Opposition wants Gov't's assurances on debt-reduction strategy
Opposition Spokesman on Finance Dr Peter Phillips yesterday called for Finance Minister Audley Shaw to come clean on Jamaica's debt-reduction programme under the International Monetary Fund (IMF) agreement.
Phillips said, during a post-Budget Debate press conference, that the People's National Party (PNP) was not opposed to necessary adjustments to the programme but urged the Government to outline its intentions.
"What we need to know is that the Government is going to be emphatic in pursuing a debt-reduction strategy," said Phillips during the press conference at the PNP's Old Hope Road, St Andrew, headquarters.
He said such a course was the only way of ensuring, for the medium and long term, sustainability of Jamaica's quality of life for all its people.
"We recognise that our original targets were based on some assumptions on the rates of inflation and growth in the economy and assumptions regarding the capacity of the country to meet these targets," said Phillips.
The former finance minister insisted that as a country, Jamaica has been caught in a debt trap for two to three decades.
"We need to feel that the Government is not simply relaxing its efforts in this regard," he said.
Phillips argued that it had been projected that the country would have achieved a debt-reduction target of 120 per cent debt-to-GDP ratio by the end of the current fiscal year.
But according to the opposition spokesman, the sounding from the Holness administration suggests that this will not be realised.
"The Government, in its fiscal policy paper, has basically said that we will not reach that."
He said the information supplied by the Government suggested that the debt would remain constant this year.
Phillips said as well that the Government data suggest that the deficit is increasing, and over the course of the next three to four years, there will be a slippage of about eight per cent debt-to-GDP on the debt-reduction target.
"There may be reasons for it, but the minister of finance has said nothing about it in his presentation, and so we are left to feel that this may be just an attempt to ignore these hard realities," said Phillips.
He added: "We need to have a better statement of purpose from the Government in this regard."
With the National Housing Trust's $11.5 billion per year programme to cut the debt scheduled to end this year, Phillips was asked whether the Opposition was averse to the new Government pursuing a course similar to the one that he had pursued four years ago.

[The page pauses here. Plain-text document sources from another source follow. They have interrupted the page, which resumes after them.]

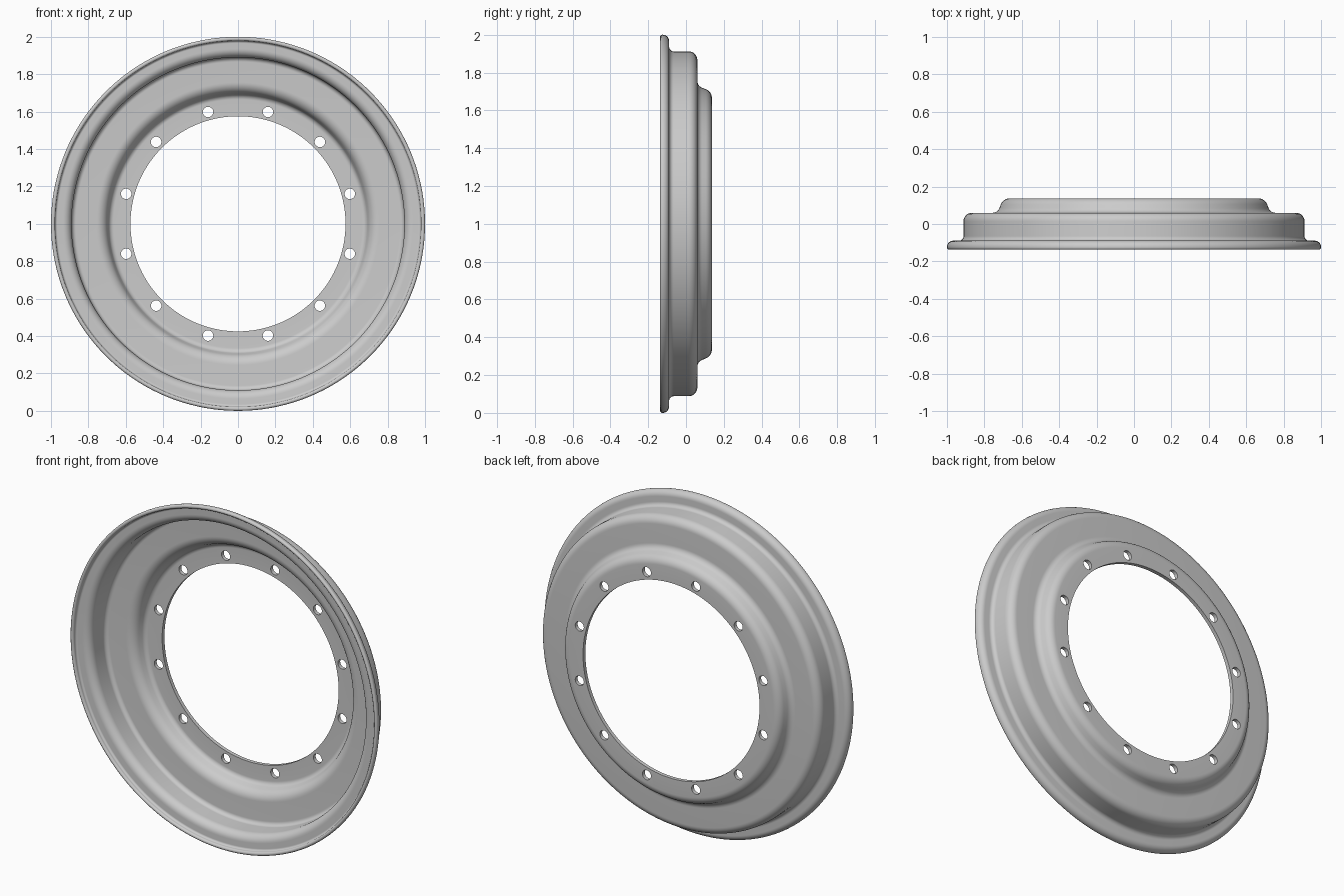
import bpy, bmesh, math
from mathutils import Vector

if "Cube" in bpy.data.objects:
    bpy.data.objects.remove(bpy.data.objects["Cube"])

T = 0.022           # sheet thickness
H = T / 2
STEPS = 144
Y0, Y1 = -0.137, 0.137


def fillet(corners, radii, n=8):
    """Round the inner corners of an open polyline."""
    pts = [corners[0]]
    for a, b, c, r in zip(corners, corners[1:], corners[2:], radii):
        u, v = (a - b).normalized(), (c - b).normalized()
        half = u.angle(v) / 2
        p, q = b + u * r / math.tan(half), b + v * r / math.tan(half)
        centre = b + (u + v).normalized() * r / math.sin(half)
        d0, d1 = p - centre, q - centre
        sweep = math.pi - 2 * half
        for i in range(n + 1):
            t = i / n
            pts.append(centre + (d0 * math.sin((1 - t) * sweep) + d1 * math.sin(t * sweep)) / math.sin(sweep))
    return pts + [corners[-1]]


# Sheet centreline as (radius, y), from rim lip to bolt flange
corners = [Vector(p) for p in ((1 - H, Y0 + H), (1 - H, -0.1), (0.912 - H, -0.1),
                               (0.912 - H, 0.06 - H), (0.722, 0.06 - H),
                               (0.692, Y1 - H), (0.575, Y1 - H))]
mid = fillet(corners, (0.023, 0.035, 0.035, 0.05, 0.04))

# Offset to both sides and round off the lip
outer, inner = [], []
for i, p in enumerate(mid):
    d = (mid[min(i + 1, len(mid) - 1)] - mid[max(i - 1, 0)]).normalized()
    if i == 0:
        d = Vector((0, 1))
    if i == len(mid) - 1:
        d = Vector((-1, 0))
    nrm = Vector((d.y, -d.x)) * H
    outer.append(p + nrm)
    inner.append(p - nrm)
lip = [mid[0] + Vector((-math.cos(a), -math.sin(a))) * H
       for a in (math.pi * k / 6 for k in range(1, 6))]
profile = outer + inner[::-1] + lip

# Revolve about the y axis
bm = bmesh.new()
rings = []
for s in range(STEPS):
    a = 2 * math.pi * s / STEPS
    rings.append([bm.verts.new((p.x * math.cos(a), p.y, 1 + p.x * math.sin(a))) for p in profile])
n = len(profile)
for s in range(STEPS):
    A, B = rings[s], rings[(s + 1) % STEPS]
    for i in range(n):
        j = (i + 1) % n
        bm.faces.new((A[i], A[j], B[j], B[i]))
bmesh.ops.recalc_face_normals(bm, faces=bm.faces)
mesh = bpy.data.meshes.new("wheel_rim")
bm.to_mesh(mesh)
bm.free()
rim = bpy.data.objects.new("wheel_rim", mesh)
bpy.context.collection.objects.link(rim)

# Twelve bolt holes
cut_bm = bmesh.new()
for k in range(12):
    a = math.radians(15 + 30 * k)
    ret = bmesh.ops.create_cone(cut_bm, cap_ends=True, segments=32, radius1=0.028, radius2=0.028, depth=0.1)
    bmesh.ops.rotate(cut_bm, verts=ret["verts"], matrix=Vector((0, 0, 1)).rotation_difference(Vector((0, 1, 0))).to_matrix())
    bmesh.ops.translate(cut_bm, verts=ret["verts"],
                        vec=(0.619 * math.cos(a), Y1 - H, 1 + 0.619 * math.sin(a)))
cut_mesh = bpy.data.meshes.new("bolt_hole_cutter")
cut_bm.to_mesh(cut_mesh)
cut_bm.free()
cutter = bpy.data.objects.new("bolt_hole_cutter", cut_mesh)
bpy.context.collection.objects.link(cutter)
cutter.hide_render = True

mod = rim.modifiers.new("bolt_holes", "BOOLEAN")
mod.operation = "DIFFERENCE"
mod.solver = "EXACT"
mod.object = cutter
bpy.context.view_layer.objects.active = rim
rim.select_set(True)
bpy.ops.object.modifier_apply(modifier=mod.name)
bpy.data.objects.remove(cutter)
bpy.ops.object.shade_smooth_by_angle(angle=math.radians(35))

"As far as how they intend to finance their Budget next year, we are open to discussions, but they must be discussions that are not born of simple political expediency on the part of the Government," he said.